I went through school before the ‘new math’ arrived. Grades 1-12 focused on arithmetic, including the rote memorization of the multiplication tables, which occurred in Grade 3. I don’t recall a lot of specifics but I remember being bored to tears by arithmetic homework. As the grades progressed the columns of numbers to add became deeper, and long division got … longer. (Electronic calculators hadn’t yet been invented.) By Grade 8 I was sick of the whole thing, despite getting straight A’s. Looking back, I rather wish some of that ‘new math’ had trickled into our curriculum for at least Grades 7-8.

Then I graduated to high school and landed in algebra class. I couldn’t believe it. Math was suddenly exciting and novel. Solving equations for those mystery numbers, the x’s, y’s, and z’s — I was blissed out. I fell completely and totally in love with algebra.

Second year high school brought plane geometry. I had a sense of distrust about geometry before I even took it — a foreboding that it was going to be supremely boring. The prophecy was fulfilled. I intensely disliked geometry, even while acing the course.

Third year high school: advanced algebra. Back to my first love and it was sweet. The equations got tougher but deliciously solvable and I enjoyed the ‘story problems’ — like the ones about trains going different directions and speeds and where would they meet? My greatest high-school achievement was scoring 100% on the advanced algebra final exam.

Year Four was different. Being university bound, students in Year Four math received a hodgepodge of more advanced maths, including spatial geometry, trigonometry, and calculus. Spatial geometry surprised me. It was fun — more like problem solving than memorizing axioms. Calculus was exotic, and scary. But Trig, my oh my, trig hit me the way algebra first did. It was amazing.

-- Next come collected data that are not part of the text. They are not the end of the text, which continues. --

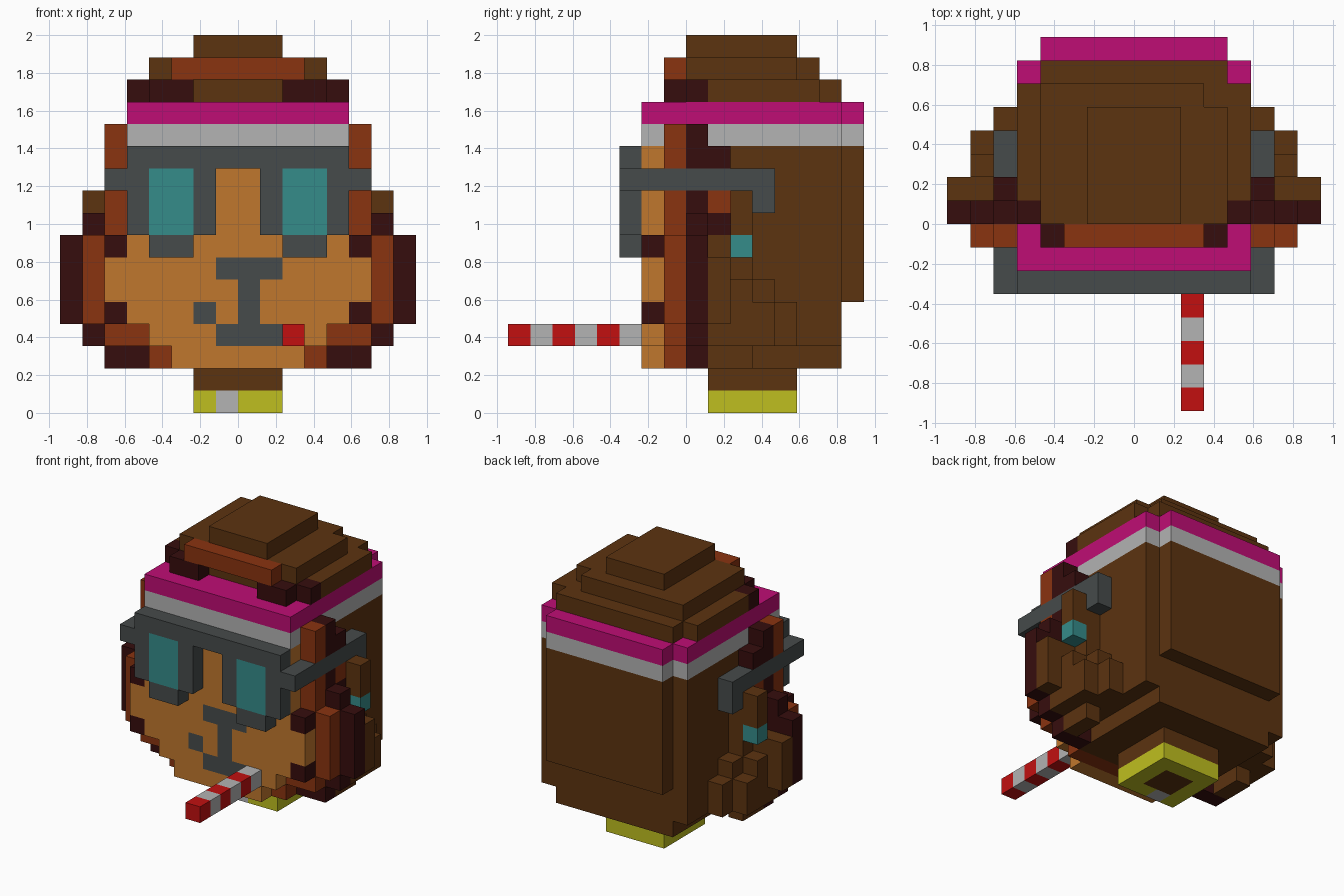
import bpy
import bmesh
from mathutils import Vector

cube = bpy.data.objects.get("Cube")
if cube:
    bpy.data.objects.remove(cube, do_unlink=True)

UNIT = 2 / 17  # edge of one block


def material(name, r, g, b):
    mat = bpy.data.materials.new(name)
    mat.use_nodes = True
    mat.diffuse_color = (r, g, b, 1)
    mat.node_tree.nodes["Principled BSDF"].inputs["Base Color"].default_value = (r, g, b, 1)
    return mat


BROWN = material("brown_fur", .107, .033, .005)
RUST = material("rust_fur", .254, .033, .005)
DARK = material("dark_fur", .037, .004, .004)
TAN = material("tan_skin", .527, .184, .026)
PINK = material("pink_cloth", .521, .004, .178)
SILVER = material("light_grey", .451, .451, .451)
SLATE = material("slate_grey", .061, .07, .07)
TEAL = material("teal", .036, .262, .254)
RED = material("red", .539, .005, .005)
YELLOW = material("yellow", .521, .521, .014)

cells = {}  # block position -> part name; later parts carve into earlier ones
parts = {}  # part name -> material


def blocks(part, mat, xs, ys, zs, mirror=False):
    """Fill a box of blocks, optionally on both sides."""
    parts[part] = mat
    for x in range(*xs):
        for y in range(*ys):
            for z in range(*zs):
                cells[x, y, z] = part
                if mirror:
                    cells[-1 - x, y, z] = part


def layer(part, mat, ys, rows):
    """Symmetric upright slab given as (half width, bottom, top) rows."""
    for half, low, high in rows:
        blocks(part, mat, (-half, half), ys, (low, high))


# Head core and back of the head
blocks("head", BROWN, (-5, 5), (0, 7), (3, 12))
blocks("head", BROWN, (-4, 4), (7, 8), (5, 12))

# Layered fur around the face, back to front
layer("outer_fur", DARK, (0, 1), [(6, 2, 3), (7, 3, 4), (8, 4, 8), (7, 8, 9), (6, 9, 13)])
layer("inner_fur", RUST, (-1, 0), [(4, 2, 3), (6, 3, 4), (7, 4, 8), (6, 8, 13)])
layer("face", TAN, (-2, -1), [(3, 2, 3), (4, 3, 4), (5, 4, 5), (6, 5, 7), (5, 7, 12)])
for z in (4, 7):
    blocks("face_fur_patch", DARK, (5, 6), (-2, -1), (z, z + 1), True)
blocks("head", BROWN, (-4, 4), (0, 7), (2, 3))

# Nose and mouth
blocks("nose", SLATE, (-1, 2), (-2, -1), (6, 7))
blocks("nose", SLATE, (0, 1), (-2, -1), (4, 6))
blocks("mouth", SLATE, (-1, 2), (-2, -1), (3, 4))
blocks("mouth", SLATE, (-2, -1), (-2, -1), (4, 5))

# Striped stick held in the mouth
for y in range(-8, -2):
    if y % 2:
        blocks("stick_light_bands", SILVER, (2, 3), (y, y + 1), (3, 4))
    else:
        blocks("stick_red_bands", RED, (2, 3), (y, y + 1), (3, 4))

# Stepped side hair
blocks("side_hair", BROWN, (5, 6), (1, 3), (2, 8), True)
blocks("side_hair", BROWN, (5, 6), (3, 4), (3, 6), True)
blocks("side_hair", BROWN, (5, 6), (4, 5), (3, 5), True)
blocks("side_hair", BROWN, (6, 7), (1, 2), (3, 7), True)
blocks("side_hair", BROWN, (6, 7), (2, 3), (3, 6), True)
blocks("side_hair", BROWN, (6, 7), (3, 4), (3, 5), True)
blocks("side_hair", BROWN, (7, 8), (1, 2), (4, 7), True)

# Ears with earrings
blocks("ear", BROWN, (5, 7), (2, 3), (8, 10), True)
blocks("earring", TEAL, (6, 7), (2, 3), (7, 8), True)
blocks("ear_inner", RUST, (5, 6), (1, 2), (9, 10), True)
for z in (8, 11):
    blocks("ear_fur", DARK, (5, 6), (1, 2), (z, z + 1), True)

# Headband: grey lower and pink upper stripe
for part, mat, z in (("headband_lower", SILVER, 12), ("headband_upper", PINK, 13)):
    blocks(part, mat, (-5, 5), (-2, 7), (z, z + 1))
    blocks(part, mat, (-4, 4), (7, 8), (z, z + 1))

# Hair on top
blocks("top_hair", BROWN, (-5, 5), (0, 6), (14, 15))
blocks("top_hair", BROWN, (-4, 4), (6, 7), (14, 15))
blocks("top_hair", BROWN, (-4, 4), (0, 5), (15, 16))
blocks("top_hair", BROWN, (-4, 3), (5, 6), (15, 16))
blocks("top_hair", BROWN, (-2, 2), (0, 5), (16, 17))
blocks("fringe", RUST, (-3, 3), (-1, 0), (15, 16))
blocks("fringe_sides", DARK, (2, 4), (-1, 0), (14, 15), True)
blocks("fringe_sides", DARK, (4, 5), (0, 1), (14, 15), True)

# Goggles: frame, lenses and side arms
blocks("goggles_frame", SLATE, (-5, 5), (-3, -2), (11, 12))
blocks("goggles_frame", SLATE, (1, 5), (-3, -2), (8, 11), True)
blocks("goggles_frame", SLATE, (2, 4), (-3, -2), (7, 8), True)
blocks("goggles_lens", TEAL, (2, 4), (-3, -2), (8, 11), True)
blocks("goggles_arm", SLATE, (5, 6), (-3, 4), (10, 11), True)
blocks("goggles_arm", SLATE, (5, 6), (3, 4), (9, 10), True)

# Neck and collar with a clasp
blocks("neck", BROWN, (-2, 2), (1, 5), (1, 2))
blocks("collar", YELLOW, (-2, 2), (1, 5), (0, 1))
blocks("neck", BROWN, (-1, 1), (2, 4), (0, 1))
blocks("collar_clasp", SILVER, (-1, 0), (1, 2), (0, 1))


def build(part, mat):
    """Mesh the exposed sides of one part's blocks and merge flat areas."""
    bm = bmesh.new()
    for cell in [c for c, p in cells.items() if p == part]:
        centre = Vector(cell) + Vector((.5, .5, .5))
        for axis in range(3):
            for sign in (-1, 1):
                beside = list(cell)
                beside[axis] += sign
                if tuple(beside) in cells:
                    continue
                n, u = Vector(), Vector()
                n[axis] = sign / 2
                u[(axis + 1) % 3] = .5
                v = n.cross(u) * 2
                corners = (-u - v, u - v, u + v, v - u)
                bm.faces.new([bm.verts.new((centre + n + c) * UNIT) for c in corners])
    bmesh.ops.remove_doubles(bm, verts=bm.verts[:], dist=.001)
    bmesh.ops.dissolve_limit(bm, angle_limit=.01, verts=bm.verts[:], edges=bm.edges[:])
    mesh = bpy.data.meshes.new(part)
    bm.to_mesh(mesh)
    bm.free()
    mesh.materials.append(mat)
    bpy.context.collection.objects.link(bpy.data.objects.new(part, mesh))


for part, mat in parts.items():
    build(part, mat)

Sines, cosines, tangents, arcs, radians, and all those wonderful Greek letters — all the Φ’s, Θ’s, Δ’s, and Σ’s that replaced the x’s, y’s, and z’s of algebra — great stuff. I’m not sure why this has resurfaced in my memories after all these years, but for me, at the time, it was a heady experience.

Now if all this makes you think I must have been a real nerd, you’d be very close to being exactly right. Almost. But the strange thing is that despite my science/math orientation (I was going to become an engineer), my best subject of all was English. And that world was less nerdy and more explorative of the human condition, which for high school nerds, meant getting to talk about poems and novels with some of the school’s very pretty girls.

Things changed when I went to university. I started out as an Engineering student, but was doomed from the start: I bought a guitar and learned how to finger pick. I began learning Bob Dylan, Phil Ochs, Peter Seeger, and Tom Paxton lyrics. I became a folk singer. It was life changing.

In second year university, to the amazement and total bafflement of my older friends and family, I switched majors to English. I never looked back, and never had a moment’s regret.

But I still recall the thrill of trig.

P.S. If you ever loved trig, you might find this enjoyable: Dave’s Short Trig Course

Gene, by the sound of it, I liked math(s) as much as you and was lucky enough to go on to three years of engineering at University in Edinburgh. I had a natural talent for it and only began to lose the plot a little with Fourier series in my last year, but by then snooker, bridge, chess and other distractions had stolen time form attendance at class … I still indulge an interest in maths from time to time.

Like you, I had a natural bent for English.

Adam, you followed the maths much farther than I did. I fizzed out early, for many of the same reasons. Not only do you have a natural bent for English, you’re artistically talented as well! Good on ya!